§ TASK INPUTS:
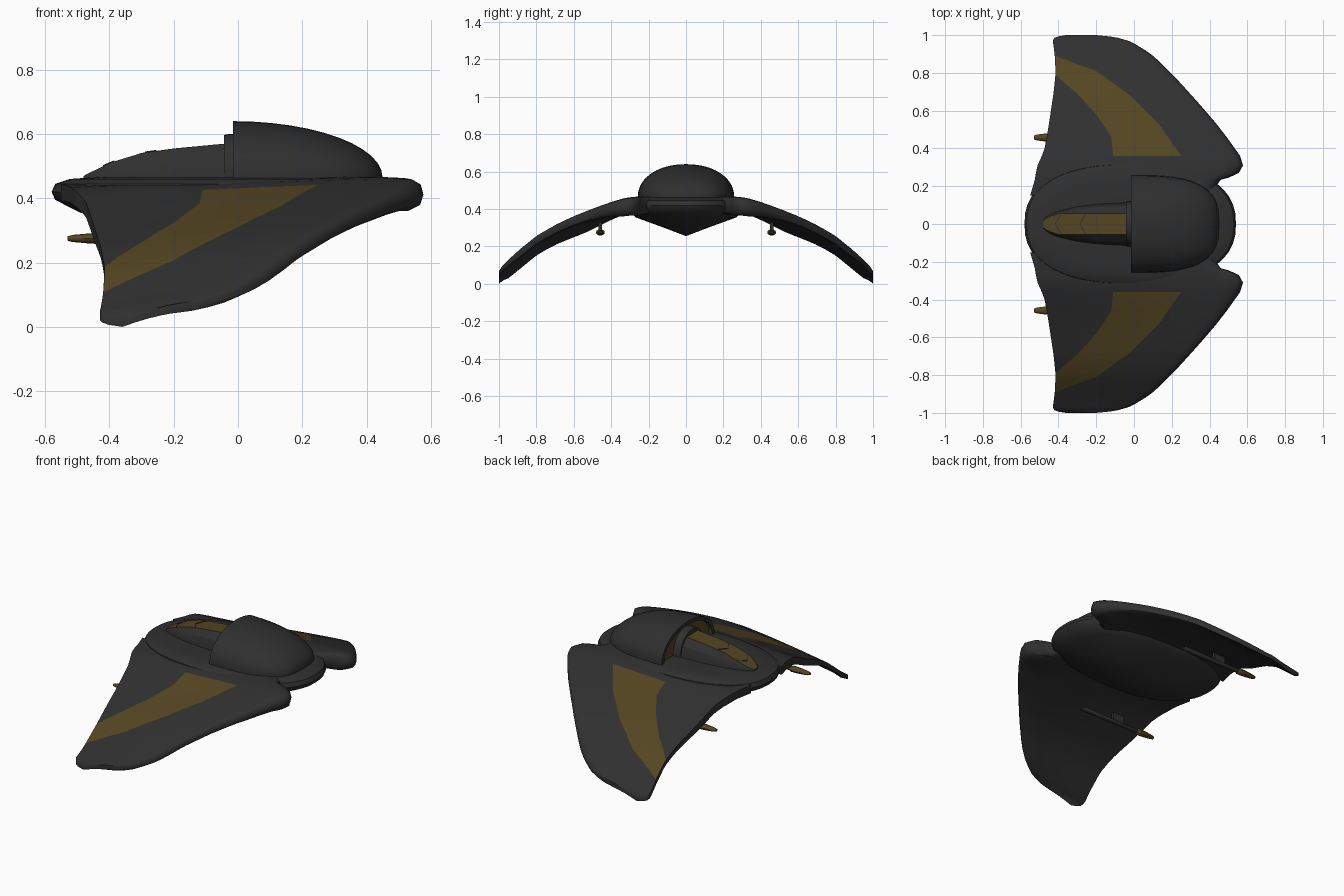
import bpy, bmesh, math

if "Cube" in bpy.data.objects:
    bpy.data.objects.remove(bpy.data.objects["Cube"])

def material(name, rgb):
    m = bpy.data.materials.new(name)
    m.diffuse_color = (*rgb, 1)
    m.use_nodes = True
    m.node_tree.nodes["Principled BSDF"].inputs["Base Color"].default_value = m.diffuse_color
    return m

DARK = material("charcoal", (0.029, 0.029, 0.029))
GOLD = material("dull gold", (0.088, 0.060, 0.016))

def lerp(table, v):
    """Piecewise linear lookup in a list of (key, value)."""
    if v <= table[0][0]:
        return table[0][1]
    for (a, p), (b, q) in zip(table, table[1:]):
        if v <= b:
            return p + (q - p) * (v - a) / (b - a)
    return table[-1][1]

def loft(name, rings, rule=lambda i, j: 0, caps=(0, 0), mats=(DARK, GOLD), angle=40):
    """Skin closed rings of points; rule(row, column) picks the material."""
    bm = bmesh.new()
    vs = [[bm.verts.new(p) for p in r] for r in rings]
    n = len(rings[0])
    for i in range(len(vs) - 1):
        for j in range(n):
            k = (j + 1) % n
            bm.faces.new((vs[i][j], vs[i][k], vs[i + 1][k], vs[i + 1][j])).material_index = rule(i, j)
    bm.faces.new(vs[0]).material_index = caps[0]
    bm.faces.new(vs[-1]).material_index = caps[1]
    bmesh.ops.remove_doubles(bm, verts=bm.verts, dist=1e-4)
    bmesh.ops.recalc_face_normals(bm, faces=bm.faces)
    me = bpy.data.meshes.new(name)
    bm.to_mesh(me)
    bm.free()
    for m in mats:
        me.materials.append(m)
    for p in me.polygons:
        p.use_smooth = True
    me.set_sharp_from_angle(angle=math.radians(angle))
    ob = bpy.data.objects.new(name, me)
    bpy.context.collection.objects.link(ob)
    return ob

def spow(v, e):
    return math.copysign(abs(v) ** e, v)

# Hull: squarish elliptical disc with a conical belly
hull_profile = [(0, .467), (.75, .466), (.9, .46), (.98, .445), (1, .42),
                (.98, .395), (.84, .355), (.4, .304), (0, .255)]
angs = [2 * math.pi * k / 48 for k in range(48)]
loft("hull", [[(-.02 + .56 * r * spow(math.cos(a), 2 / 2.4),
                .32 * r * spow(math.sin(a), 2 / 2.4), z) for a in angs]
              for r, z in hull_profile])

# Wings: tables run from root to tip
LEAD = [(.15, .40), (.235, .46), (.245, .50), (.27, .555), (.31, .577), (.36, .562), (.5, .462),
        (.62, .36), (.77, .225), (.85, .145), (.9, .09), (.94, .03), (.97, -.03), (.99, -.1), (1, -.2)]
TRAIL = [(.15, -.55), (.2, -.53), (.3, -.515), (.39, -.475), (.5, -.455), (.7, -.425),
         (.8, -.415), (.9, -.42), (.97, -.43), (.99, -.42), (1, -.36)]
TOP = [(.15, .468), (.29, .467), (.34, .457), (.4, .439), (.5, .404), (.6, .364), (.7, .317), (.8, .258),
       (.89, .185), (.95, .13), (.98, .1), (1, .07)]
DROP = [(.15, .025), (.3, .035), (.55, .075), (.9, .077), (.95, .07), (1, .05)]
THICK = [(.15, .09), (.27, .105), (.34, .1), (.42, .075), (.6, .058), (.9, .05), (1, .03)]
REAR_THICK = [(.2, .05), (.5, .045), (.75, .03), (.95, .03), (1, .02)]
STRIPE_OUT = [(.36, .25), (.53, .13), (.68, -.02), (.81, -.2), (.89, -.42)]
STRIPE_IN = [(.36, -.11), (.46, -.12), (.58, -.2), (.69, -.3), (.79, -.42)]
SPANS = [.15, .235, .245, .27, .31, .34, .36, .40, .46, .53, .58, .63, .68, .69, .74, .79, .81,
         .85, .89, .92, .95, .97, .985, .993, 1.0]

def wing_ring(y, side):
    xl, xt = lerp(LEAD, y), lerp(TRAIL, y)
    t, drop, tt = lerp(THICK, y), lerp(DROP, y), lerp(REAR_THICK, y)
    xo = max(lerp(STRIPE_OUT, y), xt + .004)
    xi = max(lerp(STRIPE_IN, y), xt + .002)

    def top(x):
        s = max(0, (xl - x) / (xl - xt))
        return lerp(TOP, y) - drop * s ** 1.3

    def low(x):
        s = max(0, (xl - x) / (xl - xt))
        return top(x) - t + (t - tt) * s ** .7

    xs = [xl - .9 * t, (xl + xo) / 2, xo, (xo + xi) / 2, xi, (xi + xt) / 2, xt]
    pts = [(xl, top(xl) - .5 * t), (xl - .08 * t, top(xl) - .2 * t), (xl - .35 * t, top(xl) - .04 * t)]
    pts += [(x, top(x)) for x in xs]
    pts += [(x, low(x)) for x in (xt, xt + .25 * (xl - xt), xt + .5 * (xl - xt), xt + .75 * (xl - xt))]
    pts += [(xl - .4 * t, top(xl) - .97 * t), (xl - .1 * t, top(xl) - .82 * t)]
    return [(x, side * y, z) for x, z in pts]

def wing_paint(i, j):
    return 1 if j in (5, 6) and .355 < SPANS[i] < .885 else 0

for side, label in ((1, "left"), (-1, "right")):
    loft(label + "_wing", [wing_ring(y, side) for y in SPANS], wing_paint, angle=50)

    # Guns under the wings: barrel, gold tip and mount
    def tube(name, prof, mat):
        loft(name, [[(x, side * .458 + 1.4 * r * math.cos(a), .275 + r * math.sin(a))
                     for a in angs[::4]] for x, r in prof], mats=(mat, mat))
    tube(label + "_gun_barrel", [(-.43, .012), (0, .012), (.01, .007)], DARK)
    tube(label + "_gun_tip", [(-.53, .007), (-.515, .011), (-.47, .015), (-.44, .017),
                              (-.41, .017), (-.40, .010)], GOLD)
    loft(label + "_gun_mount", [[(x, side * .458 + dy, z) for x, dy in
                                 ((-.3, -.01), (-.3, .01), (-.22, .01), (-.22, -.01))]
                                for z in (.275, .335)])

# Canopy dome with a recessed gold rear face
def arch(x, w, h, n=20, base=.465, e=.95):
    pts = [(x, w * spow(math.cos(math.pi * k / n), e),
            base + h * abs(math.sin(math.pi * k / n)) ** e) for k in range(n + 1)]
    return [(x, w, base - .01)] + pts + [(x, -w, base - .01)]

dome = [arch(.005, .235, .152), arch(-.015, .235, .152)]
for k in range(13):
    a = math.pi / 2 * k / 12
    s = math.sin(a)
    dome.append(arch(-.015 + .465 * s, .258 * max(0, 1 - s ** 3) ** (1 / 3), .175 * math.cos(a)))
loft("canopy", dome, lambda i, j: 1 if i == 0 else 0, caps=(1, 0))

# Collar behind the canopy
loft("collar", [arch(.01, .12, .135), arch(-.03, .12, .135), arch(-.043, .116, .132)])

# Tapering spine with a gold top
SPINE = [(-.48, .02, .470), (-.465, .038, .478), (-.44, .053, .490), (-.4, .068, .510),
         (-.3, .092, .541), (-.2, .105, .555), (-.02, .115, .572)]

def spine_ring(x, w, z):
    g = min(.055, .8 * w)
    half = [(w, .455), (w, .468), ((w * 2 + g) / 3, .468 + (z - .468) * .6), (g, z)]
    return [(x, y, h) for y, h in half] + [(x, -y, h) for y, h in reversed(half)]

loft("spine", [spine_ring(*s) for s in SPINE], lambda i, j: 1 if j == 3 else 0, angle=25)

# Dark chevron lines on the spine
zs = [(s[0], s[2]) for s in SPINE]
for n, x0 in enumerate((-.42, -.29)):
    loft("spine_chevron_%d" % (n + 1),
         [[(x0 + dx + abs(y) * .6, y, lerp(zs, x0 + dx + abs(y) * .6) + dz)
           for dx, dz in ((0, -.004), (0, .003), (.006, .003), (.006, -.004))]
          for y in (-.05, 0, .05)])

§ TASK BRIEF: From the entries above, copy each line holding "else".

§ PROBLEM SOLUTION:
    return 1 if j in (5, 6) and .355 < SPANS[i] < .885 else 0
loft("canopy", dome, lambda i, j: 1 if i == 0 else 0, caps=(1, 0))
loft("spine", [spine_ring(*s) for s in SPINE], lambda i, j: 1 if j == 3 else 0, angle=25)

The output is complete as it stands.